-------- DATASET RECORDS
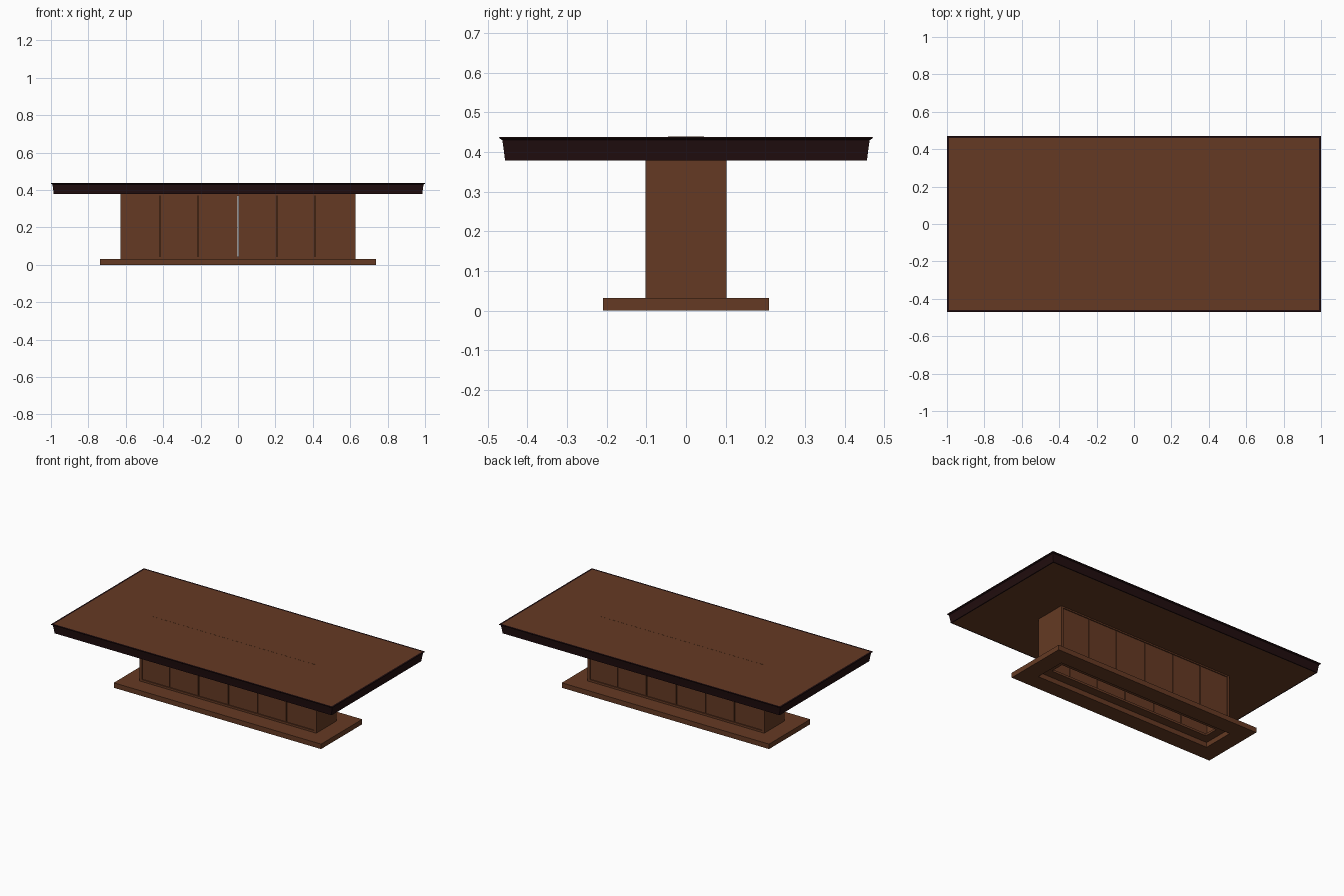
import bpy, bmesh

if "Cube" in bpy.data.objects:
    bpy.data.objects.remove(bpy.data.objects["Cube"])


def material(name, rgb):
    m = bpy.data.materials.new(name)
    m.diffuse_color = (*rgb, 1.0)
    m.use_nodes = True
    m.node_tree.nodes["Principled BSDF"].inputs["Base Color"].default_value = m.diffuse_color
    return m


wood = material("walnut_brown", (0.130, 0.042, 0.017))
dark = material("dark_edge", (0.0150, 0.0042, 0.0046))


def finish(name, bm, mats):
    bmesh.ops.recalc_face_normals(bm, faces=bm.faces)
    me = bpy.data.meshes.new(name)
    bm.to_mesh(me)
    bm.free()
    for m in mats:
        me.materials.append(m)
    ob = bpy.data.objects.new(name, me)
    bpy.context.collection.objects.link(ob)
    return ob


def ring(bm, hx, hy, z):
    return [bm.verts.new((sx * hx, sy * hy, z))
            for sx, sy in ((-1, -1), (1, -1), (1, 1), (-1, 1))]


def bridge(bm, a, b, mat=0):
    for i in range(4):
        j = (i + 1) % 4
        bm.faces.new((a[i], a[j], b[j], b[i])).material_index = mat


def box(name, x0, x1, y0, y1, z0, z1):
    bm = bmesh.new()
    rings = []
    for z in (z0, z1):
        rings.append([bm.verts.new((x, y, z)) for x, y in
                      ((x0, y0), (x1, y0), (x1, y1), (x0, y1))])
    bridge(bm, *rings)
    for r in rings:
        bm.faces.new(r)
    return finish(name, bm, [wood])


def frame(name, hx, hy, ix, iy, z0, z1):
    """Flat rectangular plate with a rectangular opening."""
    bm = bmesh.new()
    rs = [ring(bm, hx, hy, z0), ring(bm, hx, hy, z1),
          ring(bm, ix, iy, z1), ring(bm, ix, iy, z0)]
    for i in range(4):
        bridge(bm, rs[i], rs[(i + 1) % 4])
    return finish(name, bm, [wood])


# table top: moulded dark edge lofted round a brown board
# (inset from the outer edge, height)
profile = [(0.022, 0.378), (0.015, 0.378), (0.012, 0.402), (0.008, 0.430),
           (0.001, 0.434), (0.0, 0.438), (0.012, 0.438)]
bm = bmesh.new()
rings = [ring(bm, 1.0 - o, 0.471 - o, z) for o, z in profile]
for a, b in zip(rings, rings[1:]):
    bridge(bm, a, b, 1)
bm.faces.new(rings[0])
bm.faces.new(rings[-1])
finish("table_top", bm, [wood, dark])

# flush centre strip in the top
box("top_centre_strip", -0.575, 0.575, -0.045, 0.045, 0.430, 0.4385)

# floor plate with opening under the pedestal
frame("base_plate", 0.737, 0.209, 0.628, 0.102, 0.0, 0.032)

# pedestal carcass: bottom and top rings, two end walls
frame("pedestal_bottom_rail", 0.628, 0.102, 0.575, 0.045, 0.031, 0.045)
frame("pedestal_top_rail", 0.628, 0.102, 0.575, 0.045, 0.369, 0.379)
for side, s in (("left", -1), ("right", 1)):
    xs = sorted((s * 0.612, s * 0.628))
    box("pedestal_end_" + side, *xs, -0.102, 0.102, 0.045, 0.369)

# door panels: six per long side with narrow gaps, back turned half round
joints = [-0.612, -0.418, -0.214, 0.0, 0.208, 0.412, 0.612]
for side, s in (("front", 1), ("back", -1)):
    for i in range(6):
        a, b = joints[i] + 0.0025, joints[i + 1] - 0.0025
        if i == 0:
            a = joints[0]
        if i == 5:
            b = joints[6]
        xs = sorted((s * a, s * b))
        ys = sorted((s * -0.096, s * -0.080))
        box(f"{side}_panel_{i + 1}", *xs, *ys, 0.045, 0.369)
----------------
-------- DATASET RECORDS
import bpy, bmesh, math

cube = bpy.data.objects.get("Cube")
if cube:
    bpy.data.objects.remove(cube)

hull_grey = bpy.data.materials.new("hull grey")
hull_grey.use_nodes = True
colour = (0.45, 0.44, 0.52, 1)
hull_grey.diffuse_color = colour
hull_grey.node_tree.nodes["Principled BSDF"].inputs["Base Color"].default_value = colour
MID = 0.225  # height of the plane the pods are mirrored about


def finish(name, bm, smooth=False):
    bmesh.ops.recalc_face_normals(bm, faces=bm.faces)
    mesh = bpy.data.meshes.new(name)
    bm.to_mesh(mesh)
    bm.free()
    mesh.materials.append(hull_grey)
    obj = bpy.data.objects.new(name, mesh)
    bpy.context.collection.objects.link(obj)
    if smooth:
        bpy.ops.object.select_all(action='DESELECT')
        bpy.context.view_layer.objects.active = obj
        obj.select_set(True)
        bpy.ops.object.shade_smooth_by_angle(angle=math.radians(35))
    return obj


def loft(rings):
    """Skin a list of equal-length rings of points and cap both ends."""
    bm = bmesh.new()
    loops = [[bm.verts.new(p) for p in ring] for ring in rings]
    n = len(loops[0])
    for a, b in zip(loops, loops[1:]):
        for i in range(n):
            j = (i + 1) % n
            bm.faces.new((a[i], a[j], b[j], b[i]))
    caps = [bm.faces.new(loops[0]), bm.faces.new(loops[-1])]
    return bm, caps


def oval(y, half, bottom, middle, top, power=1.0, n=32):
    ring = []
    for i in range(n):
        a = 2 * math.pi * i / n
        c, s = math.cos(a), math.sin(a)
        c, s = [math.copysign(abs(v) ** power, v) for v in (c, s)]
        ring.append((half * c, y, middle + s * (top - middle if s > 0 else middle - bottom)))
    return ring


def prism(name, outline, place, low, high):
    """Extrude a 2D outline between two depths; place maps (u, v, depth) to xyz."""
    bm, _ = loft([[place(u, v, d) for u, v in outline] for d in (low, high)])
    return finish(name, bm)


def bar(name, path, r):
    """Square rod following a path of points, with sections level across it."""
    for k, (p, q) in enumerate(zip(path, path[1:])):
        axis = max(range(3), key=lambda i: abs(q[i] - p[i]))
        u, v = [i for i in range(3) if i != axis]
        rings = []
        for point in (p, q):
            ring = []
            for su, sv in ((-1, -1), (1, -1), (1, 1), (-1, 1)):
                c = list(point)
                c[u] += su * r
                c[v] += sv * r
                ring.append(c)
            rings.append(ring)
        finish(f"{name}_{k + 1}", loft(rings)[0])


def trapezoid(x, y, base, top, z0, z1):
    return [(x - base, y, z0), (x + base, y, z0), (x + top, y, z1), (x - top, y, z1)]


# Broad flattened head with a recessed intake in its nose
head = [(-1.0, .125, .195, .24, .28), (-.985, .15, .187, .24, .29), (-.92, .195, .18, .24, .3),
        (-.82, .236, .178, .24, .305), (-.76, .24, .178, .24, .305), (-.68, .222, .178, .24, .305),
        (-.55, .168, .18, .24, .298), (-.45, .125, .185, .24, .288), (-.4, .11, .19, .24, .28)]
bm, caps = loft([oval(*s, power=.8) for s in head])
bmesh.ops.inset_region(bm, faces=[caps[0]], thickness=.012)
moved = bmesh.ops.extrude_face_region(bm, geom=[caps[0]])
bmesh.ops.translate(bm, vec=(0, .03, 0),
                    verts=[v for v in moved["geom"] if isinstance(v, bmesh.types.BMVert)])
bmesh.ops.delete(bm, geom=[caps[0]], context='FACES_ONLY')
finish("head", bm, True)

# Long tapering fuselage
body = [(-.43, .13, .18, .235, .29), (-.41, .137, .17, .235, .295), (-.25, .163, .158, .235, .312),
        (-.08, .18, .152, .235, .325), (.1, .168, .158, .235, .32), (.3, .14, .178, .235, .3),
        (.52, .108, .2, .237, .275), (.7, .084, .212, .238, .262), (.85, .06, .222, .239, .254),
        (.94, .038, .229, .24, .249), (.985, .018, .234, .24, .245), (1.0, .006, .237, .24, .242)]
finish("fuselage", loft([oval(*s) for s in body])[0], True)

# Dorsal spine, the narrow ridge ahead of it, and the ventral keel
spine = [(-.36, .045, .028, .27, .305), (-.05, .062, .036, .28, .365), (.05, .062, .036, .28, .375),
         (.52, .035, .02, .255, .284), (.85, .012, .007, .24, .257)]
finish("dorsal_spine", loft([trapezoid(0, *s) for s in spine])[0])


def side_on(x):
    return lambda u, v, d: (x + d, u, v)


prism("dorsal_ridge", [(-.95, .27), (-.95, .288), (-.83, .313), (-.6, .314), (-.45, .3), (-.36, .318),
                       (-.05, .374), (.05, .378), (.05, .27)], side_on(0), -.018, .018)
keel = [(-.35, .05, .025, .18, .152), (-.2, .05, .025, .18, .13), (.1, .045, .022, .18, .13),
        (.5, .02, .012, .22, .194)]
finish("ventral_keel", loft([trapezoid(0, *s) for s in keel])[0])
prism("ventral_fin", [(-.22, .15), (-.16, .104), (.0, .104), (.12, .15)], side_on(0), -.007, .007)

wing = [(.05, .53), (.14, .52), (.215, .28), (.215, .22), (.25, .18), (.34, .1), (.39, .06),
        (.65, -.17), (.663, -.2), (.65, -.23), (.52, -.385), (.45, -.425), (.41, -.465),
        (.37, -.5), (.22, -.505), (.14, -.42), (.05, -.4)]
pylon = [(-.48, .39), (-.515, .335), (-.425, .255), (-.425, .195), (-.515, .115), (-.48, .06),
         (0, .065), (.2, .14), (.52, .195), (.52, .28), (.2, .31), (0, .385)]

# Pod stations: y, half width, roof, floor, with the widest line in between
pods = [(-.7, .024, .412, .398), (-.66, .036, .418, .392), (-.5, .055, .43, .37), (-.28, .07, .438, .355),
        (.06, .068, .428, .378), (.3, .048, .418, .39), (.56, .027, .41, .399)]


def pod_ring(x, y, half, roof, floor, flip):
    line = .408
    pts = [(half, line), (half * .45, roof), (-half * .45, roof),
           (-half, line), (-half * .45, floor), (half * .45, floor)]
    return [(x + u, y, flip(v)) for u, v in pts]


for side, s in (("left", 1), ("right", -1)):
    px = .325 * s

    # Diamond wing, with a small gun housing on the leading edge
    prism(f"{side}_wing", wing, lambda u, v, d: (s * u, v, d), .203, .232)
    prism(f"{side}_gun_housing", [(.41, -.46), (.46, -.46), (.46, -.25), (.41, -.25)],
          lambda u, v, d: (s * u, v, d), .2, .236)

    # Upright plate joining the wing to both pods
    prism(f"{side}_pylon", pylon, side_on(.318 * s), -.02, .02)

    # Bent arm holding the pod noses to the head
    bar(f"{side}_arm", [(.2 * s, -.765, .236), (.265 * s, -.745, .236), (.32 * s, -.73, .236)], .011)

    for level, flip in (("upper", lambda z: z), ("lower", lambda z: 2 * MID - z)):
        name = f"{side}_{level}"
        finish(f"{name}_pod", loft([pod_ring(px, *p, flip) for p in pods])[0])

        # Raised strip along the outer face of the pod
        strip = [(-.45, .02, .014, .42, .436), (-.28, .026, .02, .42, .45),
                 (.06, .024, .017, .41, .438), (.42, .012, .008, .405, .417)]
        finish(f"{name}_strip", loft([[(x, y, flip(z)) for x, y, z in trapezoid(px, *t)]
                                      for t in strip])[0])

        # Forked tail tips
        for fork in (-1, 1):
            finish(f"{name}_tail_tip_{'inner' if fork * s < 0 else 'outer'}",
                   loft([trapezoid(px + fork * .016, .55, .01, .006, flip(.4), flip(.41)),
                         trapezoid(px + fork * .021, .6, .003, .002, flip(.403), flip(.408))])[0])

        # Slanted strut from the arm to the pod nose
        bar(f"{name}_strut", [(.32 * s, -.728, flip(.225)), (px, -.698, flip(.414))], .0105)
----------------
### WORK REQUEST
Take from the listing every line in which the word "prism" appears.

### YOUR SOLUTION
def prism(name, outline, place, low, high):
prism("dorsal_ridge", [(-.95, .27), (-.95, .288), (-.83, .313), (-.6, .314), (-.45, .3), (-.36, .318),
prism("ventral_fin", [(-.22, .15), (-.16, .104), (.0, .104), (.12, .15)], side_on(0), -.007, .007)
    prism(f"{side}_wing", wing, lambda u, v, d: (s * u, v, d), .203, .232)
    prism(f"{side}_gun_housing", [(.41, -.46), (.46, -.46), (.46, -.25), (.41, -.25)],
    prism(f"{side}_pylon", pylon, side_on(.318 * s), -.02, .02)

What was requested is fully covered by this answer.